A female suicide bomber blew herself up Wednesday during an address by Somalia's prime minister in Mogadishu, killing four people including the country's Olympic and football bosses.
| A victim of a suicide attack is carried on a stretcher in Mogadishu. |
The young woman detonated her suicide belt as Prime Minister Abdiweli Mohamed Ali was addressing 200 people at the newly reopened national theatre on the first anniversary of the launch of Somalia's satellite TV network.
Somali Olympic Committee president Aden Yabarow Wiish and Somali Football Federation chief Said Mohamed Nur were killed in the blast, which was claimed by Al-Qaeda affiliated Shebab rebels.
The prime minister and seven other ministers standing beside him when the bomber detonated her explosives, were unharmed.
"There are four dead, including the president of the Olympic committee and the president of the football federation," Abdirahman Omar Osman, the Somali prime minister's spokesman, told AFP.
Seconds after the blast, chaos filled the theatre as the dead and the wounded were slumped on chairs or lying on the floor while police escorted some of the injured to awaiting ambulances.
At least seven journalists were also wounded, press freedom watchdog Reporters Without Borders said.
The Shebab, which have been fighting for the past five years to topple the Western-backed government, claimed in a Twitter message that they "managed to lay explosive devices before the ceremony".
"This operation was not carried out by a woman as they (Somali government officials) claim, but it was meticulously prepared and carried out by a specially trained unit," they said.
Shebab spokesman Sheikh Ali Mohamed Rage had earlier told the pro-Shebab radio Al Andalus the attack was "carried out by people who support the Shebab" but had stopped short of claiming responsibility.
The Chinese-built theatre was reopened last month for the first time in 20 years at a ceremony attended by President Sharif Sheikh Ahmed and the prime minister.
The president of football's world governing body FIFA, Sepp Blatter, expressed shock at the death of the two Somali sports chiefs.
"I knew both men personally and can only say good things about their endless efforts to promote sport and football in their country. They will be sorely missed," he said.
The slain sports chiefs had last week inspected the reconstruction of the national stadium in Mogadishu, a city which had slowly been coming back to life since Somali and African Union forces secured most of it late last year.
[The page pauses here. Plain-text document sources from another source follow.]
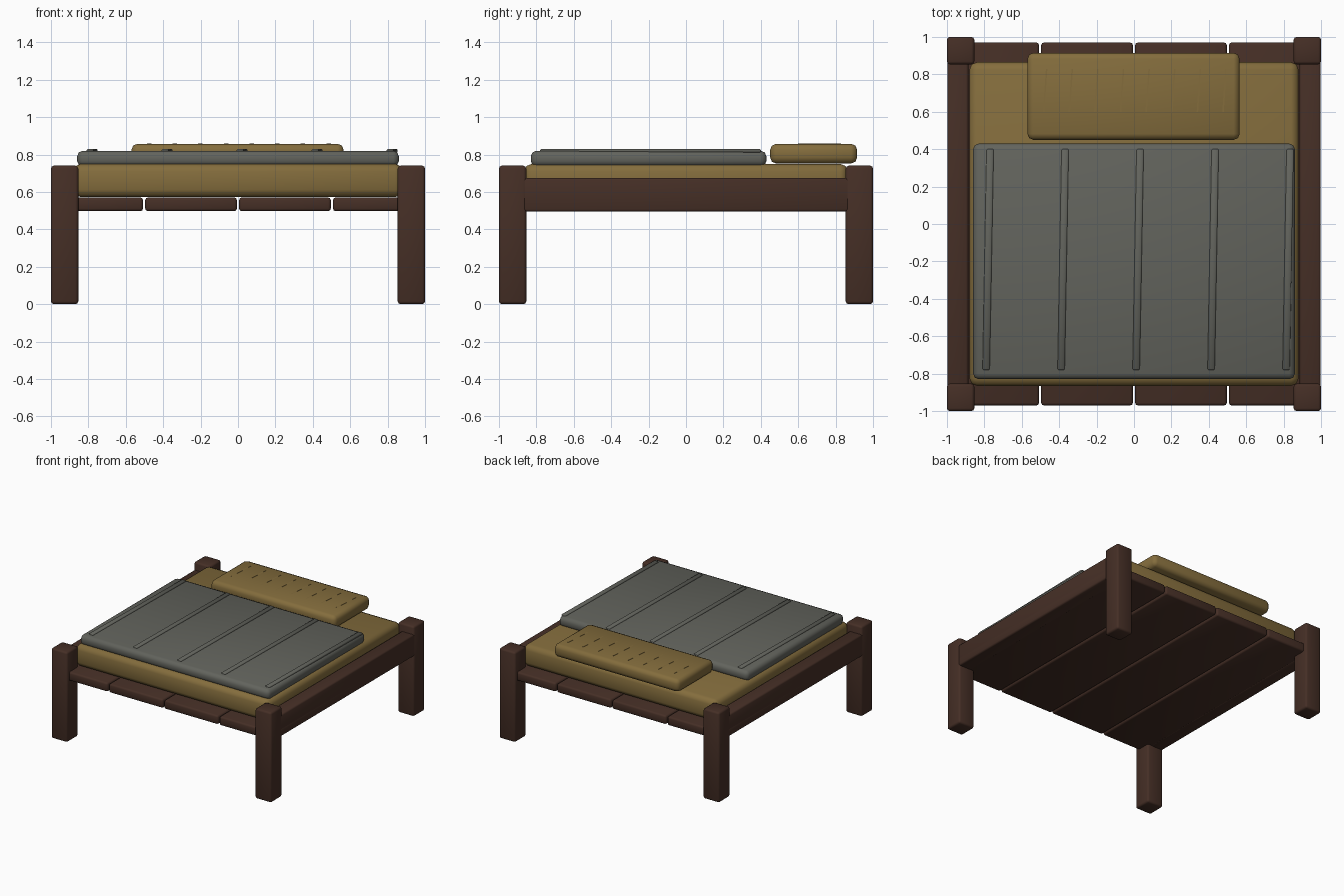
import bpy
import math
from mathutils import Matrix

cube = bpy.data.objects.get("Cube")
if cube:
    bpy.data.objects.remove(cube, do_unlink=True)


def make_material(name, rgb):
    mat = bpy.data.materials.new(name)
    mat.use_nodes = True
    mat.diffuse_color = (*rgb, 1)
    mat.node_tree.nodes["Principled BSDF"].inputs["Base Color"].default_value = (*rgb, 1)
    return mat


wood = make_material("dark wood", (0.06, 0.028, 0.019))
straw = make_material("straw fabric", (0.23, 0.152, 0.046))
wool = make_material("grey wool", (0.122, 0.125, 0.108))


def box(name, low, high, mat, bevel=0.0, segments=2, skew=0.0):
    """Box between two corners, rounded, optionally sheared in x along y."""
    size = [b - a for a, b in zip(low, high)]
    centre = [(a + b) / 2 for a, b in zip(low, high)]
    bpy.ops.mesh.primitive_cube_add(size=1, location=centre)
    obj = bpy.context.object
    obj.name = obj.data.name = name
    shear = Matrix.Identity(4)
    shear[0][1] = skew
    obj.data.transform(shear @ Matrix.Diagonal((*size, 1)))
    obj.data.materials.append(mat)
    if bevel:
        mod = obj.modifiers.new("rounded edges", "BEVEL")
        mod.width = bevel
        mod.segments = segments
        mod.limit_method = "NONE"
        bpy.ops.object.modifier_apply(modifier=mod.name)
        bpy.ops.object.shade_smooth_by_angle(angle=math.radians(50))
    return obj


# Corner posts
for y, end in ((-0.927, "front"), (0.927, "back")):
    for x, side in ((-0.927, "right"), (0.927, "left")):
        box(f"{end}_{side}_post", (x - 0.073, y - 0.073, 0),
            (x + 0.073, y + 0.073, 0.74), wood, 0.015)

# Side rails
for x, side in ((-0.942, "right"), (0.942, "left")):
    box(f"{side}_rail", (x - 0.056, -0.93, 0.495),
        (x + 0.056, 0.93, 0.675), wood, 0.012)

# Base boards running front to back
for i in range(4):
    x = -0.753 + i * 0.502
    box(f"base_board_{i + 1}", (x - 0.245, -0.97, 0.497),
        (x + 0.245, 0.97, 0.57), wood, 0.014)

# Bedding
box("mattress", (-0.88, -0.865, 0.572), (0.88, 0.865, 0.75), straw, 0.04)
box("blanket", (-0.86, -0.83, 0.735), (0.86, 0.43, 0.82), wool, 0.03)
box("pillow", (-0.57, 0.45, 0.752), (0.565, 0.915, 0.857), straw, 0.032)

# Raised bands on the blanket, leaning slightly
for i in range(5):
    x = -0.78 + i * 0.401
    box(f"blanket_band_{i + 1}", (x - 0.019, -0.78, 0.81),
        (x + 0.019, 0.4, 0.829), wool, 0.005, 1, skew=0.018)

# Shallow creases on the pillow
for i in range(8):
    x = -0.475 + i * 0.137
    box(f"pillow_crease_{i + 1}", (x - 0.004, 0.6, 0.853),
        (x + 0.004, 0.83, 0.858), straw, skew=0.07)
Somalia's deputy sports minister had said people were eager to "benefit from the peaceful atmosphere" in Mogadishu.
The stadium was once used by the Shebab rebels as a training centre, turning the pitch into a firing range to test homemade armour piercing bullets.
But last year, Western-backed AU troops seized the stadium and used it as a forward base for assaults on rebel holdouts before turning it over to the government for restoration as a sports venue.
Despite the lull in street fighting, Mogadishu has been plagued by a series of suicide and grenade attacks since the Shebab abandoned fixed bases in August and reverted to guerrilla tactics.
A suicide bomber last month killed at least five people in an attack at the heavily guarded presidential palace.
In regions under their control, the extremist militia have banned football, watching movies, Western music and dressing, with offenders often flogged or publicly executed.
AU force deputy commander Audace Nduwumunsi described the bombing as a "despicable crime against the Somali people" and UN special envoy Augustine Mahiga also expressed outrage.
"The reopening of the National Theatre is symbolic of the real change that is happening in Somalia: the city is being rebuilt, culture is being revived and hope is being restored," he said in a statement.
Britain, which has sought to lead international efforts to end the crisis, condemned what Prime Minister David Cameron branded a "sickening" and "mindless" attack.
"I utterly condemn the action of these terrorists who have shown complete disregard for the lives of the Somali people and for their desire to bring back normal daily life in Mogadishu.
The United States also strongly condemned what it called an "outrageous attack today in Mogadishu that resulted in a tragic loss of life".
"We offer our condolences to the Somali people, particularly those who lost family and loved ones," White House spokesman Jay Carney said, noting that Somalia had made great recent strides to rebuild after two decades of civil strife.
"We remain committed to the people of Somalia and assisting them in countering Al-Shebab's violence and in returning peace to their country."
Somalia has lacked an effective central government for years, allowing armed groups, pirates and extremists rebels to thrive and establish control in vast regions.